It’s the season of the wanderers. Lost souls patrol college corridors in small packs, looking hopefully at timetables posted on each door, trying to figure out where they should be. They try to catch a glimpse of someone they recognise through the tiny pane of glass; when everyone in the room looks up, they hurry away, embarrassed, to the next door. Students sometimes get lost, too.
Some staff have established bases, while others are educational nomads, lugging resources from room to room in the strongest boxes Ikea sells, looking for a place to call home.
The college itself is a mish-mash of buildings. There’s the temple to the progressive education of 1950s technical colleges (most of my parishioners still call it “The Tech”). There are the extensions that were built in the 1970s and ’80s, as well as a couple of prefabs. Even the old principal’s house, a grand home from a previous century, is used for a department. The programme of updating, building and demolishing is never-ending. We are, like the grandest cathedrals, rarely without scaffolding on our facade.
Each department has its own territory, its own place to call home. Some staff rarely wander off their own turf: even if you’ve worked here for years, you occasionally find a member of staff you’ve never seen before. Part of the college chaplain’s role is to wander, but some turfs are easier to drift into than others.
There has been some movement in my favourite corridor: the media department. Before summer it was easily the most identifiable. Cinema posters generously gifted by our local picture house covered every surface, the films as eclectic and varied as our college community. But they have all gone: the media department has moved and the corridors are bare, with nothing but the odd bit of Blu-Tack to tell the story of what used to be there.
The tutor seems to have settled into his new home, but he does have a slightly lost look. “It’ll be OK,” he tells me, but I’m not sure who he’s trying to convince.
Some learners have struggling to find places to call home, too, after being kicked out by parents, falling out with housemates, or becoming victims of other changes in circumstance.
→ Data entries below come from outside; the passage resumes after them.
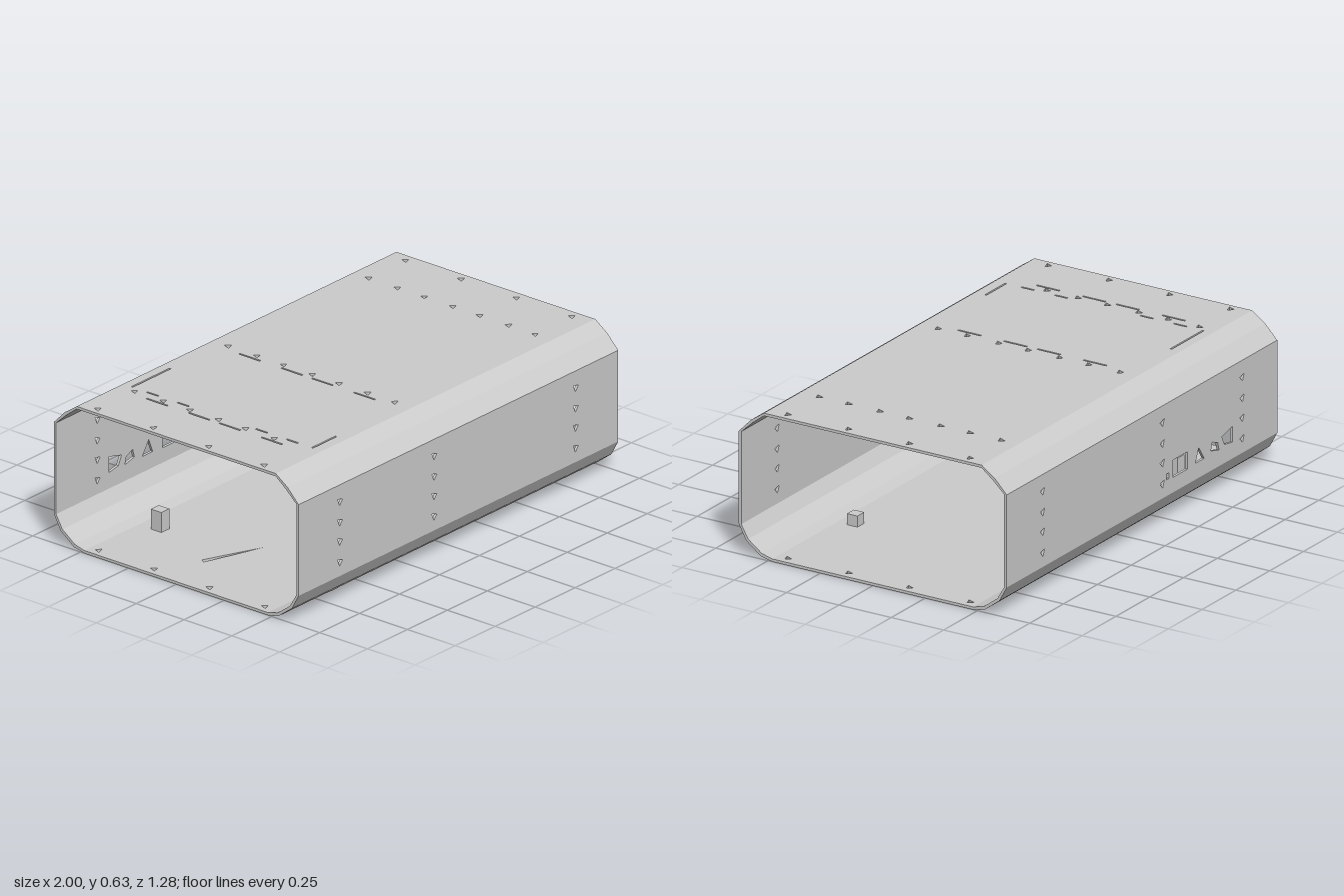
import * as THREE from 'three';

const T = 0.012, H = 0.633, D = 0.64;
const material = new THREE.MeshStandardMaterial({ color: 0xcccccc, flatShading: true, side: THREE.DoubleSide });

const poly = (pts) => pts.map(([x, y]) => new THREE.Vector2(x, y));
const rect = (x0, y0, x1, y1) => [[x0, y0], [x1, y0], [x1, y1], [x0, y1]];
// small triangular screw hole
const screw = (x, y, r = 0.016) => [[x - r, y + r], [x + r, y + 0.4 * r], [x - 0.2 * r, y - r]];
const column = (x, list) => list.map((y) => screw(x, y));

// flat sheet spanning the full length, with cut-outs
function sheet(y0, y1, holes) {
  const shape = new THREE.Shape(poly(rect(-1, y0, 1, y1)));
  holes.forEach((h) => shape.holes.push(new THREE.Path(poly(h))));
  return new THREE.ExtrudeGeometry(shape, { depth: T, bevelEnabled: false });
}

export function createModel() {
  const group = new THREE.Group();
  const add = (name, geometry, x = 0, y = 0, z = 0) => {
    const mesh = new THREE.Mesh(geometry, material);
    mesh.name = name;
    mesh.position.set(x, y, z);
    group.add(mesh);
  };

  // screw holes shared by the panels
  const wide = [-0.44, -0.15, 0.14, 0.43];
  const dense = [-0.44, -0.29, -0.15, 0, 0.14, 0.29, 0.43];
  const wallRows = [0.19, 0.28, 0.365, 0.455];
  const wallHoles = [-0.74, -0.15, 0.735].flatMap((x) => column(x, wallRows));

  // top panel: screw rows and the broken slit outline of the hatch
  const hatch = [
    rect(-0.71, -0.478, -0.47, -0.47), rect(-0.71, 0.465, -0.56, 0.473),
  ];
  [-0.3, -0.08, 0.08, 0.3].forEach((z) => {
    hatch.push(rect(-0.764, z - 0.055, -0.756, z + 0.055));
    hatch.push(rect(-0.184, z - 0.055, -0.176, z + 0.055));
  });
  [-0.365, -0.205, 0.205, 0.365].forEach((z) => {
    hatch.push(rect(-0.714, z - 0.03, -0.706, z + 0.03));
  });
  const topHoles = [
    ...column(-0.965, wide), ...column(-0.735, dense.slice(0, 6)),
    ...column(-0.15, dense), ...column(0.73, dense), ...column(0.96, wide),
  ];
  add('topPanel', sheet(-0.52, 0.52, [...topHoles, ...hatch]).rotateX(Math.PI / 2), 0, H, 0);

  // floor with screw holes and one slanted slit
  const floorHoles = [
    ...column(-0.96, wide), ...column(0.96, wide),
    [[-0.52, 0.05], [-0.78, -0.04], [-0.77, -0.06]],
  ];
  add('floorPanel', sheet(-0.48, 0.48, floorHoles).rotateX(Math.PI / 2), 0, T, 0);

  // side walls, the rear one with connector openings
  add('frontWall', sheet(0.13, 0.53, wallHoles), 0, 0, D - T);
  const ports = [
    rect(-0.335, 0.195, -0.23, 0.27),
    [[-0.46, 0.2], [-0.395, 0.2], [-0.42, 0.26]],
    [[-0.57, 0.2], [-0.51, 0.215], [-0.52, 0.25], [-0.56, 0.235]],
    [[-0.67, 0.2], [-0.61, 0.21], [-0.59, 0.25], [-0.67, 0.27]],
    rect(-0.2, 0.2, -0.18, 0.225),
  ];
  add('rearWall', sheet(0.13, 0.53, [...wallHoles, ...ports]), 0, 0, -D);

  // faceted corner strips: outer then inner outline, as [z, y]
  const topCorner = [
    [0.52, H], [0.582, 0.59], [D, 0.53],
    [D - T, 0.53], [0.573, 0.58], [0.52, H - T],
  ];
  const bottomCorner = [
    [D, 0.13], [0.605, 0.065], [0.535, 0.012], [0.48, 0],
    [0.48, T], [0.53, 0.025], [0.595, 0.073], [D - T, 0.13],
  ];
  for (const [name, outline] of [['topCorner', topCorner], ['bottomCorner', bottomCorner]]) {
    for (const side of [1, -1]) {
      const shape = new THREE.Shape(poly(outline.map(([z, y]) => [-z * side, y])));
      const strip = new THREE.ExtrudeGeometry(shape, { depth: 2, bevelEnabled: false });
      add(side > 0 ? name + 'Front' : name + 'Rear', strip.rotateY(Math.PI / 2), -1, 0, 0);
    }
  }

  // mounting posts on the floor: x, z, depth, height
  for (const [x, z, d, h] of [
    [-0.64, 0.488, 0.08, 0.1], [0.5, 0.405, 0.05, 0.06],
    [0.5, -0.42, 0.04, 0.11], [-0.64, -0.385, 0.055, 0.1],
  ]) {
    add('mountingPost', new THREE.BoxGeometry(0.05, h - 0.005, d), x, (h + 0.005) / 2, z);
  }
  return group;
}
The empty media corridor echoes their empty bedroom walls, where posters of deep-seated passions once hung. They arrive at the door of the mentoring service and at the chaplaincy, seeking advice and help, some with nothing but the clothes they are standing in.
Of course, it’s easier for some than others to find a home. Some go back to where they have been, but others could never do that and have to sofa-surf for a little longer. Most have never lived more than a few miles from where they were born, so to move seems impossible and adds to feelings of uncertainty and fear.
This story is mirrored on a global scale, of course. Whether teenagers are in Worksop or Syria, they want the same thing: a place to call home; a wall to put their posters on, knowing they won’t have to take them down again soon; and to be able to say with certainty, “It’ll be OK.”
Rev Kate Bottley is chaplain of North Nottinghamshire College. @revkatebottley